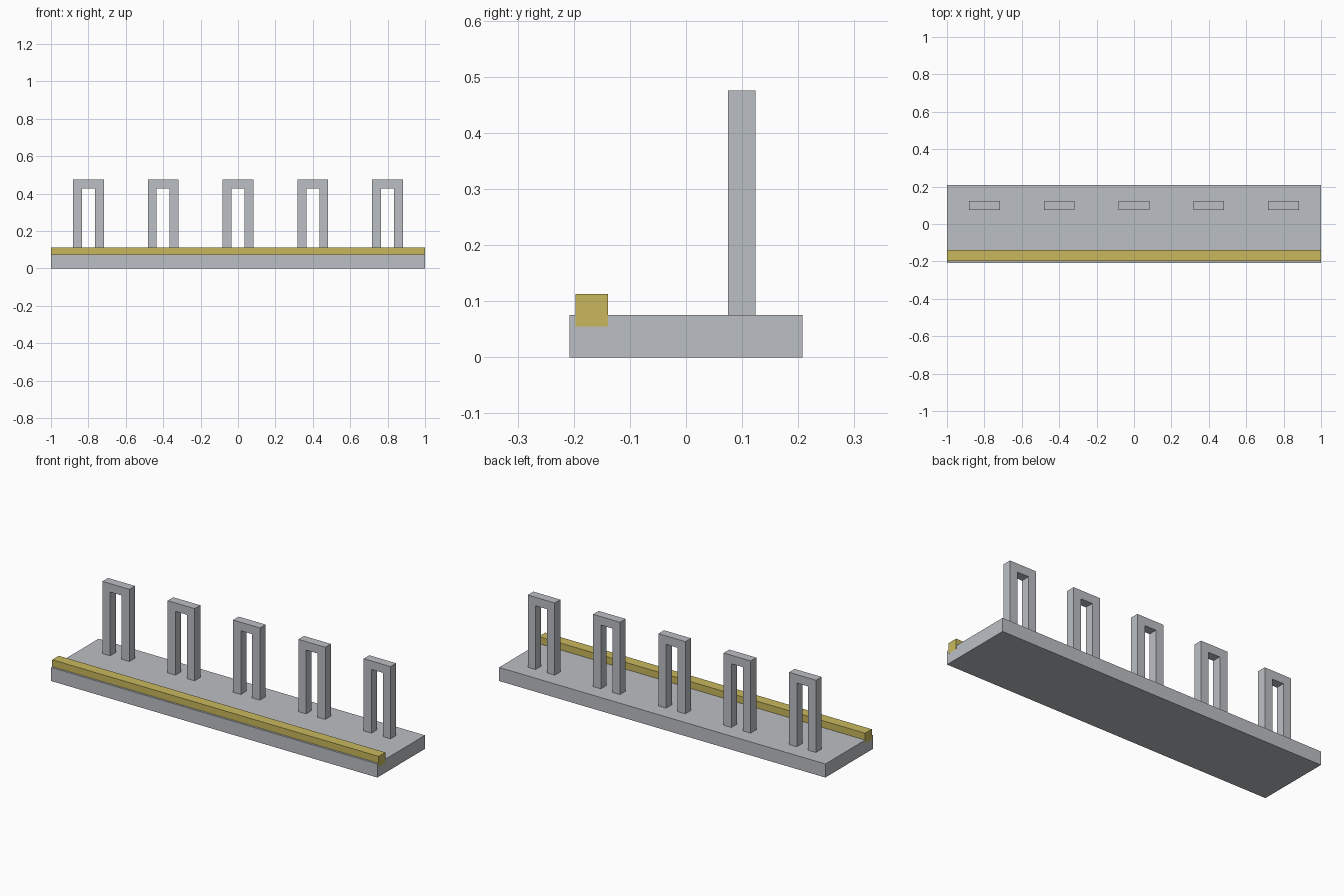
import bpy
import bmesh
from mathutils import Vector

cube = bpy.data.objects.get("Cube")
if cube:
    bpy.data.objects.remove(cube, do_unlink=True)


def material(name, color):
    mat = bpy.data.materials.new(name)
    mat.use_nodes = True
    mat.diffuse_color = color
    bsdf = next(n for n in mat.node_tree.nodes if n.type == "BSDF_PRINCIPLED")
    bsdf.inputs["Base Color"].default_value = color
    return mat


grey = material("concrete_grey", (0.5, 0.52, 0.55, 1))
yellow = material("edge_yellow", (0.58, 0.48, 0.11, 1))


def prism(name, outline, depth, location, mat):
    """Extrude an (x, z) outline along y from the given location."""
    bm = bmesh.new()
    face = bm.faces.new([bm.verts.new((x, 0, z)) for x, z in outline])
    extruded = bmesh.ops.extrude_face_region(bm, geom=[face])["geom"]
    verts = [v for v in extruded if isinstance(v, bmesh.types.BMVert)]
    bmesh.ops.translate(bm, verts=verts, vec=Vector((0, depth, 0)))
    bmesh.ops.recalc_face_normals(bm, faces=bm.faces)
    mesh = bpy.data.meshes.new(name)
    bm.to_mesh(mesh)
    bm.free()
    mesh.materials.append(mat)
    obj = bpy.data.objects.new(name, mesh)
    obj.location = location
    bpy.context.collection.objects.link(obj)
    return obj


def rectangle(half, height):
    return [(-half, 0), (half, 0), (half, height), (-half, height)]


# Platform slab, a hair shorter than the strip so their ends do not overlap
BASE_TOP = 0.075
prism("platform", rectangle(0.9995, BASE_TOP), 0.416, (0, -0.208, 0), grey)

# Raised safety strip, partly sunk into the front edge
prism("edge_strip", rectangle(1, 0.058), 0.058, (0, -0.197, 0.055), yellow)

# Row of five square arches, each one continuous outline
outer, inner, top, under = 0.0825, 0.035, 0.4, 0.353
right_half = [(inner, under), (inner, 0), (outer, 0), (outer, top)]
arch = right_half + [(-x, z) for x, z in reversed(right_half)]
for i in range(5):
    prism(f"arch_{i + 1}", arch, 0.049, (0.4 * (i - 2), 0.0745, BASE_TOP), grey)
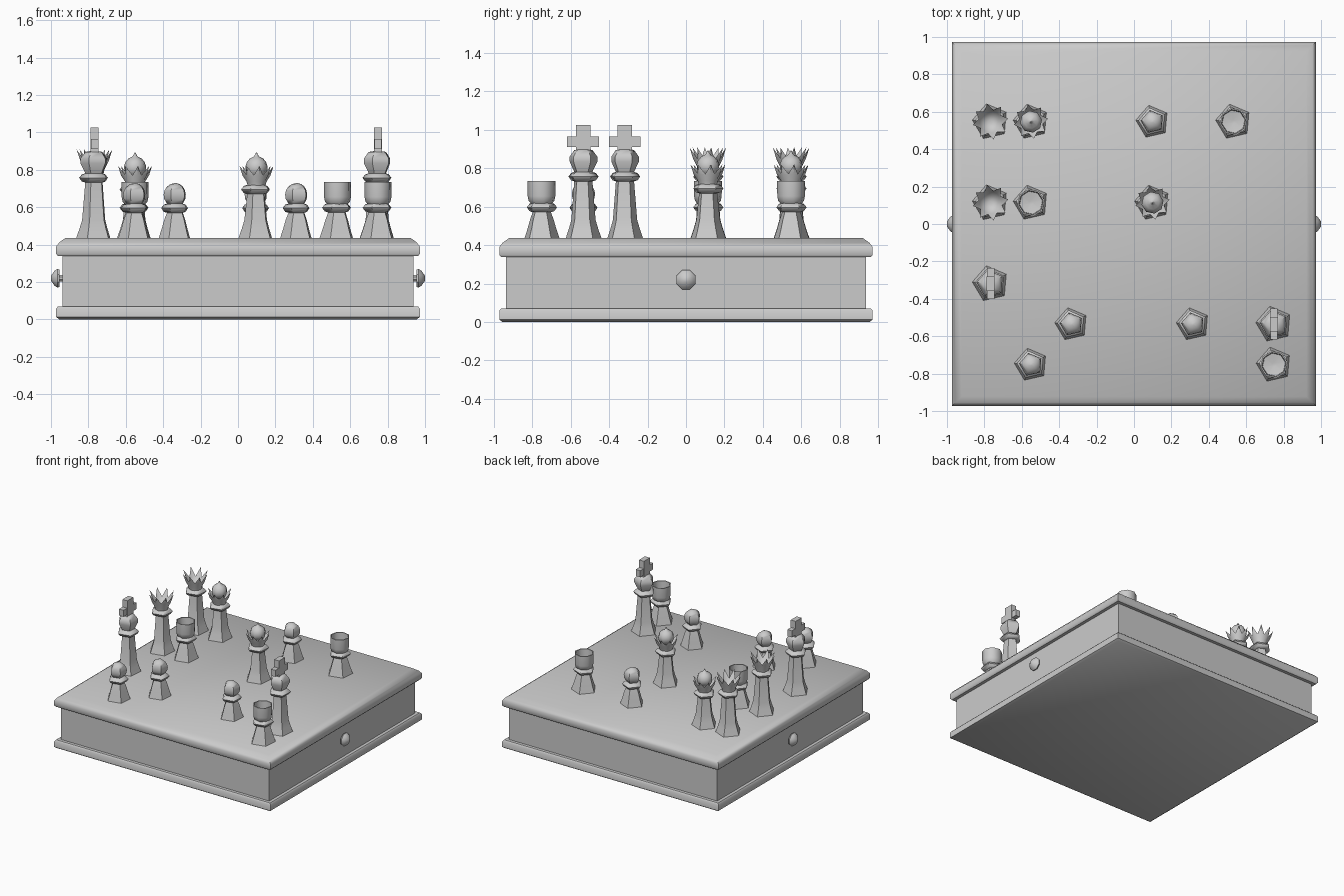
import bpy, bmesh, math
from math import cos, sin, pi, radians

if "Cube" in bpy.data.objects:
    bpy.data.objects.remove(bpy.data.objects["Cube"])

grey = bpy.data.materials.new("grey")
grey.diffuse_color = (0.6, 0.6, 0.6, 1)
grey.use_nodes = True
grey.node_tree.nodes["Principled BSDF"].inputs["Base Color"].default_value = grey.diffuse_color
TOP = 0.436


def finish(bm, name, angle):
    bmesh.ops.recalc_face_normals(bm, faces=bm.faces)
    me = bpy.data.meshes.new(name)
    bm.to_mesh(me)
    bm.free()
    ob = bpy.data.objects.new(name, me)
    bpy.context.collection.objects.link(ob)
    me.materials.append(grey)
    bpy.ops.object.select_all(action='DESELECT')
    ob.select_set(True)
    bpy.context.view_layer.objects.active = ob
    bpy.ops.object.shade_smooth_by_angle(angle=radians(angle))
    return ob


def lathe(bm, profile, n, turn, at=(0, 0)):
    """Spin (radius, z) or zigzag (radius, z, tip radius, tip z) points into a capped skin."""
    rings = []
    zig = any(len(p) == 4 for p in profile)
    m = 2 * n if zig else n
    for p in profile:
        ring = []
        for i in range(m):
            r, z = p[2:] if len(p) == 4 and i % 2 == 0 else p[:2]
            a = turn + 2 * pi * i / m
            ring.append(bm.verts.new((at[0] + r * cos(a), at[1] + r * sin(a), z)))
        rings.append(ring)
    for a, b in zip(rings, rings[1:]):
        for i in range(m):
            j = (i + 1) % m
            bm.faces.new((a[i], a[j], b[j], b[i]))
    bm.faces.new(rings[0][::-1])
    bm.faces.new(rings[-1])


def ball(r, z, start=-60, end=85, steps=7):
    angles = [radians(start + (end - start) * i / steps) for i in range(steps + 1)]
    return [(r * cos(a), z + r * sin(a)) for a in angles]


def box(bm, x, y, z0, z1, at):
    vs = [bm.verts.new((at[0] + sx * x, at[1] + sy * y, z)) for z in (z0, z1)
          for sx, sy in ((-1, -1), (1, -1), (1, 1), (-1, 1))]
    bm.faces.new(vs[3::-1])
    bm.faces.new(vs[4:])
    for i in range(4):
        j = (i + 1) % 4
        bm.faces.new((vs[i], vs[j], vs[4 + j], vs[4 + i]))


def stem(ring_z, base=0.098, neck=0.05, collar=0.083):
    """Flared foot, tapering shaft and bulging collar."""
    return [(base, TOP), (base * 0.82, TOP + 0.05), (base * 0.68, TOP + 0.095),
            (neck, ring_z - 0.025), (collar * 0.82, ring_z - 0.02), (collar, ring_z),
            (collar * 0.82, ring_z + 0.018), (neck, ring_z + 0.024)]


def crown(bm, z0, z1, at, r0=0.048, r1=0.064, tip=0.097):
    """Open cup with eight flaring points."""
    h = z1 - z0
    valley = z0 + 0.52 * h
    lathe(bm, [(r0, z0), (r0 + 0.006, z0 + 0.2 * h), (r1, valley, r1 + 0.012, valley),
               (r1, valley + 0.001, tip, z1), (r1 - 0.005, valley),
               (r0 - 0.01, z0 + 0.25 * h), (0.01, z0 + 0.2 * h)], 8, radians(10), at)


FIVE = radians(175)


def pawn(at):
    bm = bmesh.new()
    lathe(bm, stem(0.595, 0.09, 0.046, 0.077) + ball(0.064, 0.665), 5, FIVE, at)
    finish(bm, "pawn", 60)


def rook(at):
    bm = bmesh.new()
    lathe(bm, stem(0.597, 0.096), 5, FIVE, at)
    lathe(bm, [(0.05, 0.61), (0.068, 0.63), (0.073, 0.655), (0.074, 0.735),
               (0.066, 0.735), (0.062, 0.66), (0.01, 0.65)], 8, radians(10), at)
    finish(bm, "rook", 50)


def bishop(at):
    bm = bmesh.new()
    lathe(bm, stem(0.695, 0.096), 5, FIVE, at)
    crown(bm, 0.715, 0.82, at, tip=0.092)
    lathe(bm, ball(0.06, 0.812, -80, 75) + [(0.008, 0.88), (0.002, 0.893)], 8, radians(10), at)
    finish(bm, "bishop", 50)


def queen(at):
    bm = bmesh.new()
    lathe(bm, stem(0.757), 5, FIVE, at)
    crown(bm, 0.775, 0.908, at)
    finish(bm, "queen", 50)


def king(at):
    bm = bmesh.new()
    lathe(bm, stem(0.757) + [(0.054, 0.79), (0.076, 0.835), (0.076, 0.86),
                             (0.05, 0.895), (0.02, 0.9)], 5, FIVE, at)
    box(bm, 0.022, 0.038, 0.87, 1.025, at)   # cross upright
    box(bm, 0.02, 0.083, 0.912, 0.965, at)   # cross arms
    finish(bm, "king", 60)


# Board: square layers as (half width, z) outlines
def slab(name, layers, angle):
    bm = bmesh.new()
    lathe(bm, [(w * math.sqrt(2), z) for w, z in layers], 4, pi / 4)
    finish(bm, name, angle)


slab("base_plate", [(0.955, 0), (0.972, 0.012), (0.972, 0.058), (0.962, 0.07)], 50)
slab("box_body", [(0.937, 0.06), (0.937, 0.35)], 30)
slab("lid", [(0.962, 0.338), (0.972, 0.35), (0.972, 0.39), (0.955, 0.412), (0.922, TOP)], 50)

# Side knobs
for side, name in ((1, "right_knob"), (-1, "left_knob")):
    bm = bmesh.new()
    lathe(bm, [(0.02, 0.92), (0.02, 0.955), (0.05, 0.955), (0.054, 0.966),
               (0.042, 0.982), (0.014, 1.0)], 8, pi / 8)
    for v in bm.verts:
        x, y, z = v.co
        v.co = (side * z, x, 0.22 + y)
    finish(bm, name, 40)

# Pieces on board squares (column, row)
def square(c, r):
    return (-0.767 + 0.2165 * c, -0.752 + 0.2165 * r)

layout = {pawn: [(1, 0), (2, 1), (5, 1), (4, 6)],
          rook: [(7, 0), (1, 4), (6, 6)],
          bishop: [(1, 6), (4, 4)],
          queen: [(0, 4), (0, 6)],
          king: [(0, 2), (7, 1)]}
for make, squares in layout.items():
    for s in squares:
        make(square(*s))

□ □ □

**Work to be completed:**
From the opening line of the entries above to the line that holds "0.52, 0.55, 1))", inclusive, reproduce each line exactly and omit any picture.

**Output for this exercise:**
import bpy
import bmesh
from mathutils import Vector

cube = bpy.data.objects.get("Cube")
if cube:
    bpy.data.objects.remove(cube, do_unlink=True)


def material(name, color):
    mat = bpy.data.materials.new(name)
    mat.use_nodes = True
    mat.diffuse_color = color
    bsdf = next(n for n in mat.node_tree.nodes if n.type == "BSDF_PRINCIPLED")
    bsdf.inputs["Base Color"].default_value = color
    return mat


grey = material("concrete_grey", (0.5, 0.52, 0.55, 1))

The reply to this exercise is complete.